There’s a concern among business leaders that applied skills such as teamwork and critical thinking are lacking, particularly among employees just entering the workforce. In addition, many IT graduates lack an understanding of business operations and how technology impacts business (though in my experience, this is often true of many longtime IT professionals as well).
Soft skills that can help experienced professionals advance include facilitation, presentation, interviewing, negotiating, influencing, and persuasion, among others—all of which, of course, are subsets of communication. Additional soft skills that have career-enhancing value include collaboration, problem-solving, critical observation, and conflict resolution. All these skills can be developed by taking courses, having a mentor, working with a coach, and, of course, gaining on-the-job experience.
In addition to communication, the article on skills CIOs lack includes relation-building skills and skills in promoting the IT department and its achievements. While expertise in these areas can make or break a CIO’s career, it is worth developing even if you have no interest in holding a lofty leadership position.
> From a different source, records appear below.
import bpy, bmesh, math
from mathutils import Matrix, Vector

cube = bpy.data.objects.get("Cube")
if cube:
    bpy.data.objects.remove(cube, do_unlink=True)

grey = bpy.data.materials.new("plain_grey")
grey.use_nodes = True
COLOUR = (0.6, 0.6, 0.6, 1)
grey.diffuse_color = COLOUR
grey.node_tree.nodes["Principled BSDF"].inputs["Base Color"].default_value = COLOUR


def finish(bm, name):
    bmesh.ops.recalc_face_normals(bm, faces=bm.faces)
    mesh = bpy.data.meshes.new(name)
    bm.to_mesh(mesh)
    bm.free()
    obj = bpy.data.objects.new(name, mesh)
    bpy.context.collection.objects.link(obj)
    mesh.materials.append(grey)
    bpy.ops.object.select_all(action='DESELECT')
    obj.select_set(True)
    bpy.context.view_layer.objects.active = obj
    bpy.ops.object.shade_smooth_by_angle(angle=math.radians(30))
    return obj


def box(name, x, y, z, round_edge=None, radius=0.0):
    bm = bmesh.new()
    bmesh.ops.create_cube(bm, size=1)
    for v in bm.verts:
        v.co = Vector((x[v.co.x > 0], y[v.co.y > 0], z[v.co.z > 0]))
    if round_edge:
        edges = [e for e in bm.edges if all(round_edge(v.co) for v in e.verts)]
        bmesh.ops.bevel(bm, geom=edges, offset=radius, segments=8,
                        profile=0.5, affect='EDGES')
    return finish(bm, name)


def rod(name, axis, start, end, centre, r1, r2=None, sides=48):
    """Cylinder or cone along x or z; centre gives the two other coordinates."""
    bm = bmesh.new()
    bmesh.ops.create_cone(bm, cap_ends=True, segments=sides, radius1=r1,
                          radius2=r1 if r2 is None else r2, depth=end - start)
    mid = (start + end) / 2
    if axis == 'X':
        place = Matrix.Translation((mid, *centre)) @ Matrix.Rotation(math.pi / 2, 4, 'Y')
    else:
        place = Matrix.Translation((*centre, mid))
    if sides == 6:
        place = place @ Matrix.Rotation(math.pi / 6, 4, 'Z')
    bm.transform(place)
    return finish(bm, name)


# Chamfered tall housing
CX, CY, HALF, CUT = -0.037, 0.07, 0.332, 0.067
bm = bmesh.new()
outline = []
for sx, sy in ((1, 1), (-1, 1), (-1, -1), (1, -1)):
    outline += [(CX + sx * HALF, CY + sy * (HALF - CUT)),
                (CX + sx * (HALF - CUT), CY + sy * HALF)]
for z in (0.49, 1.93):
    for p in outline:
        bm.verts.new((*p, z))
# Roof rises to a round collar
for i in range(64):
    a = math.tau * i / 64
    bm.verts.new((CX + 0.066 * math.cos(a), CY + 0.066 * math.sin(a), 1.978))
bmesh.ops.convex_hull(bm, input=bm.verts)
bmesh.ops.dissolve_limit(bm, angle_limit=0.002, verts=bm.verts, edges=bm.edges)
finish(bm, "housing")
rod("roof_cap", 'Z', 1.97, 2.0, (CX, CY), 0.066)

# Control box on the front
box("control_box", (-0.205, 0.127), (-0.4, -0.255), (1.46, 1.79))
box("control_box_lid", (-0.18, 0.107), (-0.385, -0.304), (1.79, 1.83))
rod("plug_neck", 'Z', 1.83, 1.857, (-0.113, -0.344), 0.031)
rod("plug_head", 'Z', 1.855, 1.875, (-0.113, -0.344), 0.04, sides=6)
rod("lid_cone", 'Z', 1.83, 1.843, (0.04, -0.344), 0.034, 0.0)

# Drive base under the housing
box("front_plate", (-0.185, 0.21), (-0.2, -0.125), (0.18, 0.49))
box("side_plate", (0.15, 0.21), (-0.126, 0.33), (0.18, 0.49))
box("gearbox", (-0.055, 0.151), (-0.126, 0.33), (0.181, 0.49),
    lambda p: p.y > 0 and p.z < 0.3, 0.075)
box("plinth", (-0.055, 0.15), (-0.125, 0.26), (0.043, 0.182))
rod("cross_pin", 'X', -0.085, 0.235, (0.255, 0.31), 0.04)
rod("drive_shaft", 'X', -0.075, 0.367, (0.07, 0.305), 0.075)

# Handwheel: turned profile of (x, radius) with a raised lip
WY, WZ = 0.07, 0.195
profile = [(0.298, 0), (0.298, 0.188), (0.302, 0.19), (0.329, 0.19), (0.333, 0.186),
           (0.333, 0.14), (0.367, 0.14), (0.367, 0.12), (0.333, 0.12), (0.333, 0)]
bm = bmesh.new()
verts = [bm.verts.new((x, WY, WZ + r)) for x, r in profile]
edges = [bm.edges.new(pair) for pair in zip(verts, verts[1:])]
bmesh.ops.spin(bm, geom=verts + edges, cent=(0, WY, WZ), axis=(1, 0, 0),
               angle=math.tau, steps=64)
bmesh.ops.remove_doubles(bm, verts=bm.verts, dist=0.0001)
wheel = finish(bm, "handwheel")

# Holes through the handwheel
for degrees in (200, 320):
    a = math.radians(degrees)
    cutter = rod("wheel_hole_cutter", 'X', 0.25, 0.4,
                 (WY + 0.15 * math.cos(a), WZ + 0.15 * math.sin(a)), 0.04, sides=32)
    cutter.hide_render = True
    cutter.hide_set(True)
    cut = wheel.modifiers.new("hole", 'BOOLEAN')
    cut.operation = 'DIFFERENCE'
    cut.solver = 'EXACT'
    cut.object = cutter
In one survey, 55 percent of respondents said they didn’t know or were unsure about the skills they’d be expected to have in five years. And 46 percent were concerned their existing skills wouldn’t meet employers’ expectations in five years.
These fears are understandable. It’s impossible to know if big data, network infrastructure, mobility, data storage, and business continuity will be the hot technical issues five years from now. But soft skills will always matter, and whether you choose to follow a technical, business, or management path, it pays to develop your soft skills.